Explore the Island

Knip Beach
Knip Beach  

By car, you can traverse Curaçao in just about an hour without stops, but there are tons of sights you'll want to experience outside a vehicle, and a guided island tour can help you hit the highlights. Either way, devote some time to making your way to at least a few can't-misses, including Shete Boka on the northwest shore, where you'll witness the powerful sprays from waves crashing against the craggy coast, and a unique opportunity to witness them intimately from within a cave, too. From here, you'll understand why all of the island's beaches are on the south shore. This is just a few-minute drive from Christoffel National Park, which offers plenty of hiking with lush views if you're interested in devoting a few hours to the experience.

On the opposite shore (only about 15 minutes by car), Knip Beach ("Grote Knip" or "Kenepa Grande") is one of Curaçao's most beloved, with a wide expanse of sandy shore and crystal-clear waters for swimming, snorkeling, or even cliff jumping, and it's free to the public.

For more water-centric activity, Curaçao offers plenty of aqua tours including snorkeling with sea turtles, diving, and even spear-fishing the invasive lionfish. Back on land, keep an eye out for flocks of the island's wild flamingo population, particularly as you pass Rif-Sint Marie. The Curacao Ostrich Farm is an amusing excursion (especially if you're interested in tasting the world's largest bird), and Aloe Vera Farm Curacao offers a solid souvenir opportunity among a picturesque field of more than 150 plants. Finally, imbibers would be remiss to visit the island without touring the Curacao Liqueur Distillery, producing the world's only liqueur named for a nation (spoiler alert, in comes in more varieties than "blue").

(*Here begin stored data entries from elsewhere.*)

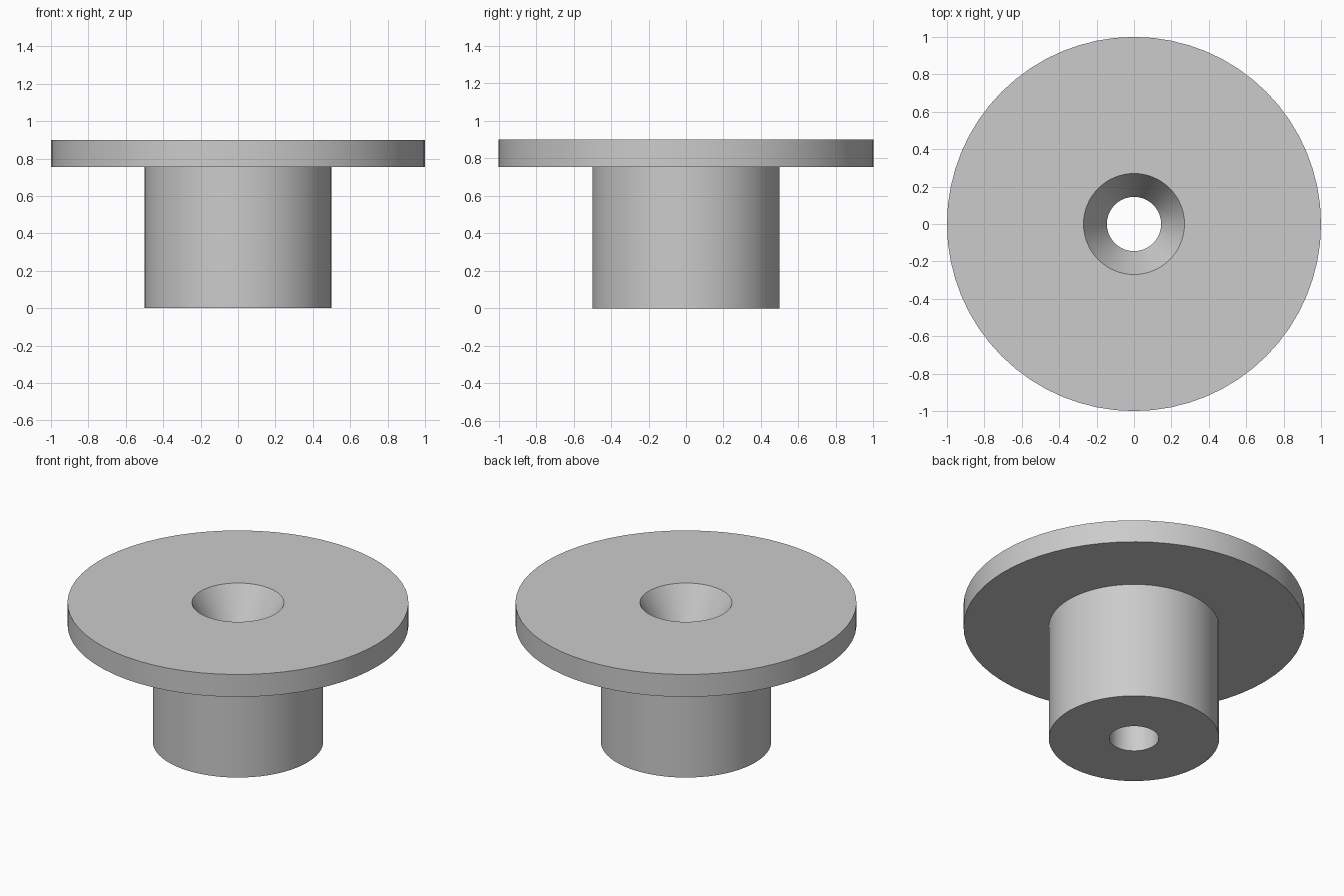
import bpy, bmesh, math
from mathutils import Matrix

cube = bpy.data.objects.get("Cube")
if cube:
    bpy.data.objects.remove(cube)

SEGMENTS = 64

# Plain grey material
grey = bpy.data.materials.new("light grey")
grey.use_nodes = True
colour = (0.6, 0.6, 0.6, 1)
grey.diffuse_color = colour
grey.node_tree.nodes["Principled BSDF"].inputs["Base Color"].default_value = colour


def lathe(name, profile):
    """Revolve a closed (radius, height) profile about z."""
    bm = bmesh.new()
    rings = []
    for r, z in profile:
        ring = bmesh.ops.create_circle(bm, segments=SEGMENTS, radius=r,
                                       matrix=Matrix.Translation((0, 0, z)))
        rings.append(ring["verts"])
    for a, b in zip(rings, rings[1:] + rings[:1]):
        for i in range(SEGMENTS):
            j = (i + 1) % SEGMENTS
            bm.faces.new((a[i], a[j], b[j], b[i]))
    bmesh.ops.recalc_face_normals(bm, faces=bm.faces)
    mesh = bpy.data.meshes.new(name)
    bm.to_mesh(mesh)
    bm.free()
    mesh.materials.append(grey)
    obj = bpy.data.objects.new(name, mesh)
    bpy.context.collection.objects.link(obj)
    return obj


# Flanged bushing: stem, wide flange, countersink and through bore
bushing = lathe("flanged_bushing", [
    (0.145, 0), (0.5, 0), (0.5, 0.755), (1, 0.755),
    (1, 0.9), (0.27, 0.9), (0.145, 0.68),
])

bpy.ops.object.select_all(action="DESELECT")
bushing.select_set(True)
bpy.context.view_layer.objects.active = bushing
bpy.ops.object.shade_smooth_by_angle(angle=math.radians(25))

Brandon Schultz is the author of 6 travel and lifestyle books, and his work regularly appears in Forbes, Fodor's, Global Traveler, and Thrillist, with contributions to dozens of others including OUT, Out Traveler, and The Advocate. He lives in New York City.